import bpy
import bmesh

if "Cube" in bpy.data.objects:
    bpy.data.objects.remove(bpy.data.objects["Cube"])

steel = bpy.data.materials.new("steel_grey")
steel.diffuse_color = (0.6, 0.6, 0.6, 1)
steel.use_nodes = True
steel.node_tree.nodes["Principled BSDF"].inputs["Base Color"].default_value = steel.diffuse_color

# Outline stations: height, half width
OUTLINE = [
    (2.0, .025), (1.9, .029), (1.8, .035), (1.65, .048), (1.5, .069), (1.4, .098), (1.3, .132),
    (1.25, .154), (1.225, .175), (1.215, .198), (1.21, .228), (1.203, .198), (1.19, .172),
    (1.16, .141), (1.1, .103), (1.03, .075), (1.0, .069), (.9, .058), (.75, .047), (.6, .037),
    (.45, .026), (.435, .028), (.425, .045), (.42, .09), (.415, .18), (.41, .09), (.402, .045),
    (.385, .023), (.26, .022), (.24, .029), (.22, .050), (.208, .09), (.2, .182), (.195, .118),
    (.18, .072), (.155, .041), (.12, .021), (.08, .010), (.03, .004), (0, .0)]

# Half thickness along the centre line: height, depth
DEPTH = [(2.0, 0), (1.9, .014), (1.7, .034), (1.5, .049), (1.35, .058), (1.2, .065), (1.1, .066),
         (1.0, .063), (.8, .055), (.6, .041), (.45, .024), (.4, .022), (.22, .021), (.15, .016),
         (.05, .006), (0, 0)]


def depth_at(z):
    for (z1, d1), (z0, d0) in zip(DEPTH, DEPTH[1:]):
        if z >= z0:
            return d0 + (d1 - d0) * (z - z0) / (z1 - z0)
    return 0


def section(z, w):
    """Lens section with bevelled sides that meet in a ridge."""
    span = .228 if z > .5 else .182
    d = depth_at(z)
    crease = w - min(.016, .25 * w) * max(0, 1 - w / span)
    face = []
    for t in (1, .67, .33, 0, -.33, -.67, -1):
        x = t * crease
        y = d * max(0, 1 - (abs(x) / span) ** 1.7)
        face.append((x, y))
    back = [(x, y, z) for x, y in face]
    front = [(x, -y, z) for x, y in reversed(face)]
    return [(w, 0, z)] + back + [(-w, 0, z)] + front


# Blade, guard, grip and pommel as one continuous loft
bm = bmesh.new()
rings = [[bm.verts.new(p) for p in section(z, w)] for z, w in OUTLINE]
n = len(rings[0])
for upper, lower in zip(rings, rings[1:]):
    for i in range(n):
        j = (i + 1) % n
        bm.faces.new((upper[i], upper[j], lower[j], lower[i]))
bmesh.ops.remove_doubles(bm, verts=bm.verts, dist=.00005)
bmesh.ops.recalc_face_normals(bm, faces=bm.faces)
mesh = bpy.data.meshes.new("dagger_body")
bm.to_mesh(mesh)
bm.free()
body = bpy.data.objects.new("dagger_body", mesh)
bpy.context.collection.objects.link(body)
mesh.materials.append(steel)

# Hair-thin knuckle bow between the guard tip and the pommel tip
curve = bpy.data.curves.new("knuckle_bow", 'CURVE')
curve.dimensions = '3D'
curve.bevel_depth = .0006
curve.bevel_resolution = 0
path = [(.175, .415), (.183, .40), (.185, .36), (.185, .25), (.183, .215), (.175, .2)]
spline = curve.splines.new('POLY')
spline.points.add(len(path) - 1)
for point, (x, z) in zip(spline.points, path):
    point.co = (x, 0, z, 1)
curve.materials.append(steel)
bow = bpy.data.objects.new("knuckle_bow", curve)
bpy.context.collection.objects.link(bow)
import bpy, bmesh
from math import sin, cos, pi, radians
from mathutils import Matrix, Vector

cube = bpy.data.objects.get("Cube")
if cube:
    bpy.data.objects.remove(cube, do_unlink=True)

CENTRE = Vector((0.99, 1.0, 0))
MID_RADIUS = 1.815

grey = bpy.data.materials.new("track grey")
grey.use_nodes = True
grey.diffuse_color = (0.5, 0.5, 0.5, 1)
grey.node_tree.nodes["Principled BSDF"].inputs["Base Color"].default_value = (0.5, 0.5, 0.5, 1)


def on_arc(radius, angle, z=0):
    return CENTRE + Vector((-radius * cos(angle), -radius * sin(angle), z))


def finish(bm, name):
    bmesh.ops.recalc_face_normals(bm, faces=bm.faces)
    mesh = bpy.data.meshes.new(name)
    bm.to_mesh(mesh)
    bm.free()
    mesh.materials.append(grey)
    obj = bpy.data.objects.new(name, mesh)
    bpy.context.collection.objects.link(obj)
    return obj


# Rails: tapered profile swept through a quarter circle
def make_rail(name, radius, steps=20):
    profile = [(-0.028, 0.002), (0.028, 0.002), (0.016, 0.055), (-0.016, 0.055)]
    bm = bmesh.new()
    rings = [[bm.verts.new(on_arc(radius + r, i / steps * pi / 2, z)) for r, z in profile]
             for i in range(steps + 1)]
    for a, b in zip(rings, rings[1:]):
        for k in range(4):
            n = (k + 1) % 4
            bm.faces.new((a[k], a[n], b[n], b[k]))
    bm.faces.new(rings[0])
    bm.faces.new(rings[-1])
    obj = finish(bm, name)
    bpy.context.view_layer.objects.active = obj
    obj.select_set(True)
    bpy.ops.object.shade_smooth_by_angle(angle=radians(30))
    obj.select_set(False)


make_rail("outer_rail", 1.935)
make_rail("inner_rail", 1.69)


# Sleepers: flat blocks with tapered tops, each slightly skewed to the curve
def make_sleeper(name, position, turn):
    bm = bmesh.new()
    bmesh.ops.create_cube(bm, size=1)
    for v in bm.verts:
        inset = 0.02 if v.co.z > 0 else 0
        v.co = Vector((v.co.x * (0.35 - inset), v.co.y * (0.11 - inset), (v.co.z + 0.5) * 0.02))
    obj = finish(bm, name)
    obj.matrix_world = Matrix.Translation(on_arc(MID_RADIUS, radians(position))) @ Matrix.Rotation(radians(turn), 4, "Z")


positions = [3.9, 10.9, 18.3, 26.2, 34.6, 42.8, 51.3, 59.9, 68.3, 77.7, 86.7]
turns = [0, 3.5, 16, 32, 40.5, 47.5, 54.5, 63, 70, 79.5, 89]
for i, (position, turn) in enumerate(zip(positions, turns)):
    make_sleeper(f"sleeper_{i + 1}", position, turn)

------------------------------------------------------------

Would you retype the listing above in full, exactly as it reads?

import bpy
import bmesh

if "Cube" in bpy.data.objects:
    bpy.data.objects.remove(bpy.data.objects["Cube"])

steel = bpy.data.materials.new("steel_grey")
steel.diffuse_color = (0.6, 0.6, 0.6, 1)
steel.use_nodes = True
steel.node_tree.nodes["Principled BSDF"].inputs["Base Color"].default_value = steel.diffuse_color

# Outline stations: height, half width
OUTLINE = [
    (2.0, .025), (1.9, .029), (1.8, .035), (1.65, .048), (1.5, .069), (1.4, .098), (1.3, .132),
    (1.25, .154), (1.225, .175), (1.215, .198), (1.21, .228), (1.203, .198), (1.19, .172),
    (1.16, .141), (1.1, .103), (1.03, .075), (1.0, .069), (.9, .058), (.75, .047), (.6, .037),
    (.45, .026), (.435, .028), (.425, .045), (.42, .09), (.415, .18), (.41, .09), (.402, .045),
    (.385, .023), (.26, .022), (.24, .029), (.22, .050), (.208, .09), (.2, .182), (.195, .118),
    (.18, .072), (.155, .041), (.12, .021), (.08, .010), (.03, .004), (0, .0)]

# Half thickness along the centre line: height, depth
DEPTH = [(2.0, 0), (1.9, .014), (1.7, .034), (1.5, .049), (1.35, .058), (1.2, .065), (1.1, .066),
         (1.0, .063), (.8, .055), (.6, .041), (.45, .024), (.4, .022), (.22, .021), (.15, .016),
         (.05, .006), (0, 0)]


def depth_at(z):
    for (z1, d1), (z0, d0) in zip(DEPTH, DEPTH[1:]):
        if z >= z0:
            return d0 + (d1 - d0) * (z - z0) / (z1 - z0)
    return 0


def section(z, w):
    """Lens section with bevelled sides that meet in a ridge."""
    span = .228 if z > .5 else .182
    d = depth_at(z)
    crease = w - min(.016, .25 * w) * max(0, 1 - w / span)
    face = []
    for t in (1, .67, .33, 0, -.33, -.67, -1):
        x = t * crease
        y = d * max(0, 1 - (abs(x) / span) ** 1.7)
        face.append((x, y))
    back = [(x, y, z) for x, y in face]
    front = [(x, -y, z) for x, y in reversed(face)]
    return [(w, 0, z)] + back + [(-w, 0, z)] + front


# Blade, guard, grip and pommel as one continuous loft
bm = bmesh.new()
rings = [[bm.verts.new(p) for p in section(z, w)] for z, w in OUTLINE]
n = len(rings[0])
for upper, lower in zip(rings, rings[1:]):
    for i in range(n):
        j = (i + 1) % n
        bm.faces.new((upper[i], upper[j], lower[j], lower[i]))
bmesh.ops.remove_doubles(bm, verts=bm.verts, dist=.00005)
bmesh.ops.recalc_face_normals(bm, faces=bm.faces)
mesh = bpy.data.meshes.new("dagger_body")
bm.to_mesh(mesh)
bm.free()
body = bpy.data.objects.new("dagger_body", mesh)
bpy.context.collection.objects.link(body)
mesh.materials.append(steel)

# Hair-thin knuckle bow between the guard tip and the pommel tip
curve = bpy.data.curves.new("knuckle_bow", 'CURVE')
curve.dimensions = '3D'
curve.bevel_depth = .0006
curve.bevel_resolution = 0
path = [(.175, .415), (.183, .40), (.185, .36), (.185, .25), (.183, .215), (.175, .2)]
spline = curve.splines.new('POLY')
spline.points.add(len(path) - 1)
for point, (x, z) in zip(spline.points, path):
    point.co = (x, 0, z, 1)
curve.materials.append(steel)
bow = bpy.data.objects.new("knuckle_bow", curve)
bpy.context.collection.objects.link(bow)
import bpy, bmesh
from math import sin, cos, pi, radians
from mathutils import Matrix, Vector

cube = bpy.data.objects.get("Cube")
if cube:
    bpy.data.objects.remove(cube, do_unlink=True)

CENTRE = Vector((0.99, 1.0, 0))
MID_RADIUS = 1.815

grey = bpy.data.materials.new("track grey")
grey.use_nodes = True
grey.diffuse_color = (0.5, 0.5, 0.5, 1)
grey.node_tree.nodes["Principled BSDF"].inputs["Base Color"].default_value = (0.5, 0.5, 0.5, 1)


def on_arc(radius, angle, z=0):
    return CENTRE + Vector((-radius * cos(angle), -radius * sin(angle), z))


def finish(bm, name):
    bmesh.ops.recalc_face_normals(bm, faces=bm.faces)
    mesh = bpy.data.meshes.new(name)
    bm.to_mesh(mesh)
    bm.free()
    mesh.materials.append(grey)
    obj = bpy.data.objects.new(name, mesh)
    bpy.context.collection.objects.link(obj)
    return obj


# Rails: tapered profile swept through a quarter circle
def make_rail(name, radius, steps=20):
    profile = [(-0.028, 0.002), (0.028, 0.002), (0.016, 0.055), (-0.016, 0.055)]
    bm = bmesh.new()
    rings = [[bm.verts.new(on_arc(radius + r, i / steps * pi / 2, z)) for r, z in profile]
             for i in range(steps + 1)]
    for a, b in zip(rings, rings[1:]):
        for k in range(4):
            n = (k + 1) % 4
            bm.faces.new((a[k], a[n], b[n], b[k]))
    bm.faces.new(rings[0])
    bm.faces.new(rings[-1])
    obj = finish(bm, name)
    bpy.context.view_layer.objects.active = obj
    obj.select_set(True)
    bpy.ops.object.shade_smooth_by_angle(angle=radians(30))
    obj.select_set(False)


make_rail("outer_rail", 1.935)
make_rail("inner_rail", 1.69)


# Sleepers: flat blocks with tapered tops, each slightly skewed to the curve
def make_sleeper(name, position, turn):
    bm = bmesh.new()
    bmesh.ops.create_cube(bm, size=1)
    for v in bm.verts:
        inset = 0.02 if v.co.z > 0 else 0
        v.co = Vector((v.co.x * (0.35 - inset), v.co.y * (0.11 - inset), (v.co.z + 0.5) * 0.02))
    obj = finish(bm, name)
    obj.matrix_world = Matrix.Translation(on_arc(MID_RADIUS, radians(position))) @ Matrix.Rotation(radians(turn), 4, "Z")


positions = [3.9, 10.9, 18.3, 26.2, 34.6, 42.8, 51.3, 59.9, 68.3, 77.7, 86.7]
turns = [0, 3.5, 16, 32, 40.5, 47.5, 54.5, 63, 70, 79.5, 89]
for i, (position, turn) in enumerate(zip(positions, turns)):
    make_sleeper(f"sleeper_{i + 1}", position, turn)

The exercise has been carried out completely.